I think I’ve figured out how to tweak your experience
to turn it into something other people will be able to reproduce:
$ (echo hello; sleep 1; echo world) | tee >(cat)
hello … and, after a brief delay,
$ echo "$?"
$ (echo hello; sleep 1; echo world) | tee >(echo yo)
$ echo "$?"
As you hopefully understand,
>(command) creates a pipe
to a process running
The standard input of
command is connected to a pathname
that other commands on the command line (in this case,
can open and write to. When
the process sits there and reads from stdin until it gets an EOF.
In this case,
tee has no problem
writing all the data it reads from its stdin to the pipe.
the process writes
yo to the stdout and immediately exits.
This causes a problem for
when it writes to a pipe with no process at the other end,
it gets a SIGPIPE signal.
Apparently OS X’s version of
writes to the file(s) on the command line first, and then its stdout.
So, in your example (
echo hi | tee >(echo yo)),

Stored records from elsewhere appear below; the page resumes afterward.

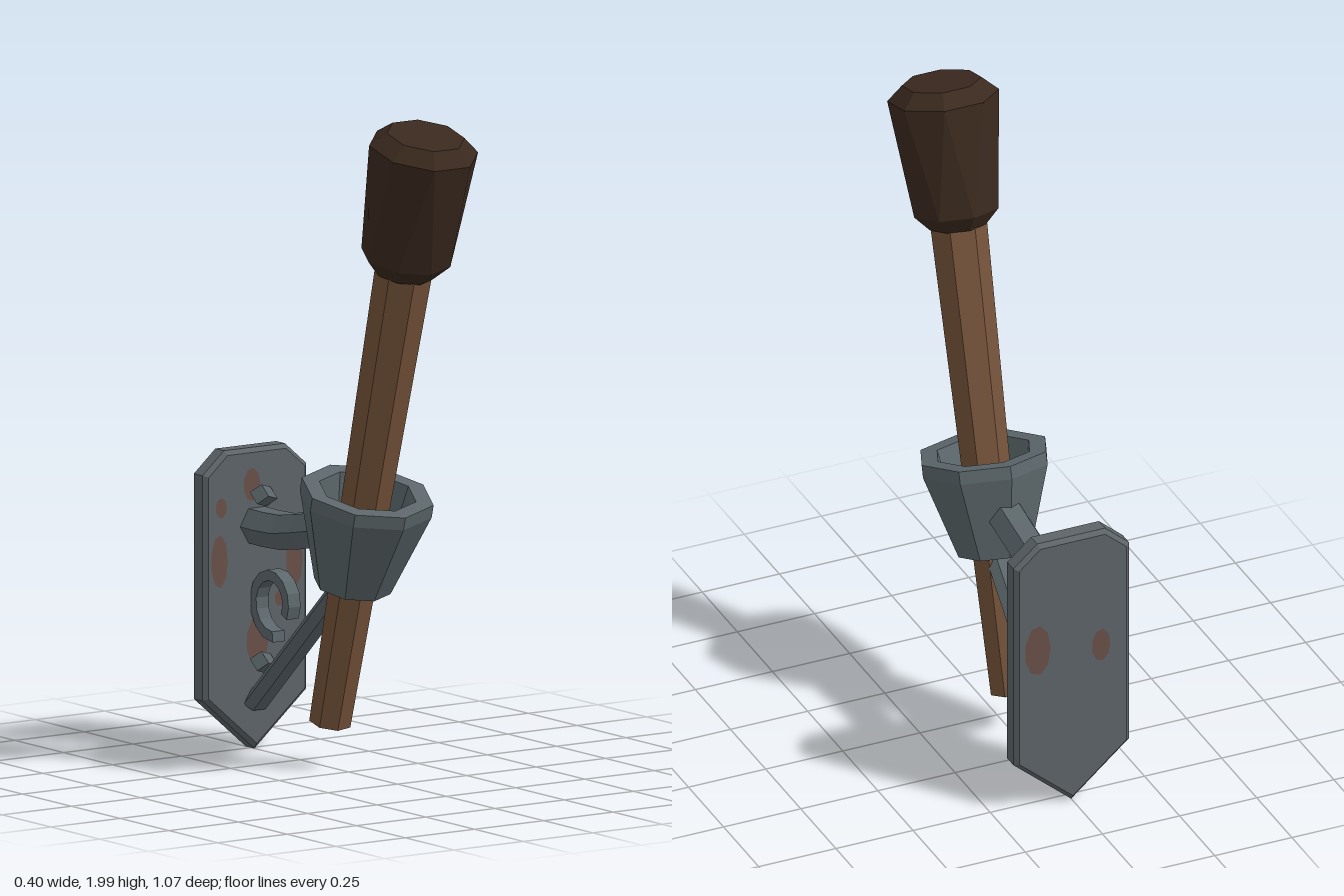
import * as THREE from 'three';
import { ConvexGeometry } from 'three/addons/geometries/ConvexGeometry.js';

const mat = (name, color) => {
  const m = new THREE.MeshStandardMaterial({ color });
  m.name = name;
  return m;
};

// Faceted copy of a geometry, one normal per face
function facet(geo) {
  const g = geo.index ? geo.toNonIndexed() : geo;
  g.computeVertexNormals();
  return g;
}

export function createModel() {
  const wood = mat('wood', 0x75533a);
  const char = mat('charred wrap', 0x3a291e);
  const iron = mat('iron', 0x5c676b);
  const plateIron = mat('plate iron', 0x5d6468);
  const rust = mat('rust', 0x694f48);

  const model = new THREE.Group();
  model.name = 'wallTorch';
  const add = (name, geo, material, parent = model) => {
    const mesh = new THREE.Mesh(facet(geo), material);
    mesh.name = name;
    parent.add(mesh);
    return mesh;
  };

  // Torch and cup share one axis, leaning forward
  const torch = new THREE.Group();
  torch.name = 'torch';
  torch.position.set(0, 0.14, -0.095);
  torch.rotation.x = THREE.MathUtils.degToRad(15);
  model.add(torch);

  const shaft = new THREE.CylinderGeometry(0.088, 0.063, 1.5, 7);
  shaft.rotateY(Math.PI / 2).translate(0, 0.75, 0);
  add('shaft', shaft, wood, torch);

  // Wrapped head: octagonal rings [radius, height, turn], lower ones turned half a side
  const points = [];
  for (const [r, y, turn] of [[0.09, 1.45, 0], [0.135, 1.5, 0], [0.166, 1.85, 0.5], [0.118, 1.893, 0.5]]) {
    for (let i = 0; i < 8; i++) {
      const a = (i + turn) * Math.PI / 4;
      points.push(new THREE.Vector3(r * Math.sin(a), y, r * Math.cos(a)));
    }
  }
  add('head', new ConvexGeometry(points), char, torch);

  // Open octagonal cup with wall thickness
  const cupProfile = [[0.088, 0.44], [0.116, 0.44], [0.2, 0.705], [0.2, 0.745], [0.147, 0.745], [0.088, 0.44]]
    .map(([x, y]) => new THREE.Vector2(x, y));
  add('cup', new THREE.LatheGeometry(cupProfile, 8), iron, torch);

  // Wall plate with cut top corners and a pointed foot
  const b = 0.013;
  const outline = [[0, 0.022], [0.174, 0.172], [0.174, 0.835], [0.105, 0.895],
    [-0.105, 0.895], [-0.174, 0.835], [-0.174, 0.172]].map(([x, y]) => new THREE.Vector2(x, y));
  const plate = new THREE.ExtrudeGeometry(new THREE.Shape(outline), {
    depth: 0.07 - 2 * b, bevelEnabled: true, bevelThickness: b, bevelSize: b, bevelSegments: 1,
  });
  plate.translate(0, 0, -0.54 + b);
  add('wallPlate', plate, plateIron);

  // Rust patches: [x, y, half width, half height, on back]
  for (const [x, y, w, h, back] of [
    [0.133, 0.56, 0.03, 0.085], [-0.137, 0.58, 0.03, 0.08], [0.08, 0.45, 0.018, 0.025],
    [-0.02, 0.8, 0.03, 0.05], [0, 0.33, 0.04, 0.075], [-0.13, 0.74, 0.02, 0.03],
    [0.115, 0.55, 0.042, 0.085, true], [-0.09, 0.52, 0.03, 0.055, true],
  ]) {
    const patch = new THREE.CircleGeometry(1, 9);
    patch.scale(w, h, 1);
    if (back) patch.rotateY(Math.PI);
    patch.translate(x, y, back ? -0.543 : -0.467);
    add('rustPatch', patch, rust);
  }

  // Upper arm, bending up into the cup
  const armPath = new THREE.CatmullRomCurve3([
    [0, 0.728, -0.06], [0, 0.695, -0.22], [0, 0.677, -0.34], [0, 0.677, -0.49],
  ].map((p) => new THREE.Vector3(...p)));
  add('arm', new THREE.TubeGeometry(armPath, 5, 0.06, 6), iron);

  // Diagonal strut from the cup to the foot of the plate
  const from = new THREE.Vector3(0, 0.555, -0.03);
  const to = new THREE.Vector3(0, 0.143, -0.475);
  const strutGeo = new THREE.CylinderGeometry(0.03, 0.03, from.distanceTo(to), 6);
  strutGeo.rotateY(Math.PI / 2).scale(1.5, 1, 1);
  const strut = add('strut', strutGeo, iron);
  strut.position.copy(from).add(to).multiplyScalar(0.5);
  strut.quaternion.setFromUnitVectors(new THREE.Vector3(0, 1, 0), from.clone().sub(to).normalize());

  // Scroll ornament: a flat opening spiral
  const outer = [];
  const inner = [];
  for (let i = 0; i <= 12; i++) {
    const t = i / 12;
    const a = THREE.MathUtils.degToRad(205 - 300 * t);
    const r = 0.073 + 0.027 * t;
    const at = (rad) => new THREE.Vector2(0.368 + rad * Math.cos(a), 0.458 + rad * Math.sin(a));
    outer.push(at(r + 0.016));
    inner.unshift(at(r - 0.016));
  }
  const scroll = new THREE.ExtrudeGeometry(new THREE.Shape([...outer, ...inner]), {
    depth: 0.044, bevelEnabled: false,
  });
  scroll.translate(0, 0, -0.022).rotateY(Math.PI / 2);
  add('scroll', scroll, iron);

  // Bent nails in the plate
  for (const y of [0.77, 0.27]) {
    const nail = add('nail', new THREE.BoxGeometry(0.042, 0.042, 0.1), iron);
    nail.position.set(0, y, -0.435);
    nail.lookAt(-0.08, y + 0.025, -0.37);
    nail.rotateZ(Math.PI / 5);
  }

  return model;
}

tee gets the pipe failure on its very first write.
Whereas, the version of
tee on Linux and Cygwin
writes to the stdout first,

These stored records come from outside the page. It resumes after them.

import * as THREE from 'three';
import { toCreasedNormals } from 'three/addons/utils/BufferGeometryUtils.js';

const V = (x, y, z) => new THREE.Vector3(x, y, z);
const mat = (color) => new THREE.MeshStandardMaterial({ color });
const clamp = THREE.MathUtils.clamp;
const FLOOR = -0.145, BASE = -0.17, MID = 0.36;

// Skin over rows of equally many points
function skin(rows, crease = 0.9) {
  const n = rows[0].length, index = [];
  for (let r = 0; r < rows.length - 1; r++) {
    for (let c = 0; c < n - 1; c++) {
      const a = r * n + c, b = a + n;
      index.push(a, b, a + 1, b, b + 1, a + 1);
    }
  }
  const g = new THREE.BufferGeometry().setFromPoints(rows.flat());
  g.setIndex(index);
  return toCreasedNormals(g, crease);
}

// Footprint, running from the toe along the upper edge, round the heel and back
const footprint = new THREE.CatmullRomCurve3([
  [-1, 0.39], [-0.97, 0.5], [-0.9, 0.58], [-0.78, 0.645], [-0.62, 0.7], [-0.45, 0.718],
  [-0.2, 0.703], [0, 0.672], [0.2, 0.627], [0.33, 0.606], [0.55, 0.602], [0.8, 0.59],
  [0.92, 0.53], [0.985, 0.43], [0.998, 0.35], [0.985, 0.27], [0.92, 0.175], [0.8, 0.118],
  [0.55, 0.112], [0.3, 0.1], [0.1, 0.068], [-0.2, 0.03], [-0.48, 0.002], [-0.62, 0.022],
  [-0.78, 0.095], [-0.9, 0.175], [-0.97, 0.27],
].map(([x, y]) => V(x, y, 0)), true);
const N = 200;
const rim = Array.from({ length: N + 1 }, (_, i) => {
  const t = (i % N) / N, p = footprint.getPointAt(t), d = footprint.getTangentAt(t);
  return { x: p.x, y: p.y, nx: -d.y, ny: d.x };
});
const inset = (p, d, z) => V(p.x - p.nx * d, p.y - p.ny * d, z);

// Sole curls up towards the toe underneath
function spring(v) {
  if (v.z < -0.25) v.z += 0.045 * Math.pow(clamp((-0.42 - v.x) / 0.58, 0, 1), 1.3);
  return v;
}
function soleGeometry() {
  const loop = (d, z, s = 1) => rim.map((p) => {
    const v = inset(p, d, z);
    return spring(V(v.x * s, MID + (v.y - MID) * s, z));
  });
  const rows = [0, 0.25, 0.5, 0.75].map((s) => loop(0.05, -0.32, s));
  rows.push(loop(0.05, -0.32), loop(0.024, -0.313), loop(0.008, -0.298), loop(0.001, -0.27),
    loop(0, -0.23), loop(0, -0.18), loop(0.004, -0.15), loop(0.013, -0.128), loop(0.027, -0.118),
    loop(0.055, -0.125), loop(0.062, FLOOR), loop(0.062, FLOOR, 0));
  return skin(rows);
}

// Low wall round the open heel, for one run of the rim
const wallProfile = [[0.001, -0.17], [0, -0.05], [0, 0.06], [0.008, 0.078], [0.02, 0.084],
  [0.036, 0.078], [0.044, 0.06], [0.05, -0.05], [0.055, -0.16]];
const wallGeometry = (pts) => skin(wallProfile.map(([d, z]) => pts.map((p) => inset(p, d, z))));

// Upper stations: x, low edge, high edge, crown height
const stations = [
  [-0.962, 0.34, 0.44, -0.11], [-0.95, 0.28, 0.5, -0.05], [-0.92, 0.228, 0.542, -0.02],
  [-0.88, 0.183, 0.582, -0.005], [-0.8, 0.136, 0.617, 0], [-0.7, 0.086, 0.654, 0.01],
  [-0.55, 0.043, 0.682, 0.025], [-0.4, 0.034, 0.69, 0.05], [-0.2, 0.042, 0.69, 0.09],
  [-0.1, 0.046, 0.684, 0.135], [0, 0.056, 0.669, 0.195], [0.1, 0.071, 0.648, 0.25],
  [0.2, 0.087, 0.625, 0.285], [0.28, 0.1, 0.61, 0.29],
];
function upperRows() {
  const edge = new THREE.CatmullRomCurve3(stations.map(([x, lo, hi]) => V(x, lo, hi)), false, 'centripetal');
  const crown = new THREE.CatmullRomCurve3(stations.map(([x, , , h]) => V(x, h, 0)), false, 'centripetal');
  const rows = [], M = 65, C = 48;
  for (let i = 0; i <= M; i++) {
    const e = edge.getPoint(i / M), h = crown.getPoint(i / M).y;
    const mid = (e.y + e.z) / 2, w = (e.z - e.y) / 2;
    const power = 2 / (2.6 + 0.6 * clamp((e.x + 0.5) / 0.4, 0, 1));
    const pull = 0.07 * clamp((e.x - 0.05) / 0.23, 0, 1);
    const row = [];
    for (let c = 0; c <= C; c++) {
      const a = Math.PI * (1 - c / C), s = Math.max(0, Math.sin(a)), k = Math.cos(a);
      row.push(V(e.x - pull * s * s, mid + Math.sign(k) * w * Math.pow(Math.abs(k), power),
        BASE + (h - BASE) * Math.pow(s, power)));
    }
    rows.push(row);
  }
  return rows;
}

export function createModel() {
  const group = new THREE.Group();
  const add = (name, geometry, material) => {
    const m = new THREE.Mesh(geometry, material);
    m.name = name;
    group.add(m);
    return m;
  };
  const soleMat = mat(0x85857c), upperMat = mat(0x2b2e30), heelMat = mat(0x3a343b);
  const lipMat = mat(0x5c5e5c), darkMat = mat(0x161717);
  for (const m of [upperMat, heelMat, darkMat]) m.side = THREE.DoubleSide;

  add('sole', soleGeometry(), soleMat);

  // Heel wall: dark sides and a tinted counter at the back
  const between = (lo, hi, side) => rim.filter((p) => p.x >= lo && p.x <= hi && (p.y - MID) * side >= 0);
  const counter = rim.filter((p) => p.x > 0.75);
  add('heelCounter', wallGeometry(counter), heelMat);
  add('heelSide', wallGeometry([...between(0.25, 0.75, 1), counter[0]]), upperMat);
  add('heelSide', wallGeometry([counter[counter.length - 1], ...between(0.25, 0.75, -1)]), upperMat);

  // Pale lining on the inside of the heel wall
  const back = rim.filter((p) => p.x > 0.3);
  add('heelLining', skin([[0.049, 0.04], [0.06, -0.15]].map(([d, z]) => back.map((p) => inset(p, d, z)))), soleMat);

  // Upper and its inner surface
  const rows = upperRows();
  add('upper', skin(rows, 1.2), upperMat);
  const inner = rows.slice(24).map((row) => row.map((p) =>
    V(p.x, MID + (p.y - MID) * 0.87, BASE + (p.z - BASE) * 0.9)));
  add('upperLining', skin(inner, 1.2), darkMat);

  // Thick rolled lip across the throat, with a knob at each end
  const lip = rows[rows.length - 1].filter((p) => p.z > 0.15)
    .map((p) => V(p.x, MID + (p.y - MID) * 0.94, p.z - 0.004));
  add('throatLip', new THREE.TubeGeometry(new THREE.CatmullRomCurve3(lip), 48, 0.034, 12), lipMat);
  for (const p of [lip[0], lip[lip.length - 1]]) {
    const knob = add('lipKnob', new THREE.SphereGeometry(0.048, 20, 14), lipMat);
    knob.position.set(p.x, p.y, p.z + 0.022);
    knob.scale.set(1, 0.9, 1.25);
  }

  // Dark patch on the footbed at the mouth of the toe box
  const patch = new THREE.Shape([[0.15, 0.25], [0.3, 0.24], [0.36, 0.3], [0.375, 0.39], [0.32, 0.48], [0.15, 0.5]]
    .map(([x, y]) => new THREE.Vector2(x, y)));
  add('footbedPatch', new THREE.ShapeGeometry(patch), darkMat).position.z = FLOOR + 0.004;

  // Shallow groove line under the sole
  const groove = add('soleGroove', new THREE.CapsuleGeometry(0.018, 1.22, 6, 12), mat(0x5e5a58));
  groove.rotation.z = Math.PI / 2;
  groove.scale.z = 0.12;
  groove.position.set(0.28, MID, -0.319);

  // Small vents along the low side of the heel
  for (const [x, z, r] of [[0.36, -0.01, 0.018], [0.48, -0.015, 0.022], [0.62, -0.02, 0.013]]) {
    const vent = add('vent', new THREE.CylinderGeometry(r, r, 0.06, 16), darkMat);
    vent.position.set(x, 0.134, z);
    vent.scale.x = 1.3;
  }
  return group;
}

so it manages to write
hi to the screen before it dies.
In my enhanced example,
tee dies when it writes
hello to the pipe,
so it doesn’t get a chance to read and write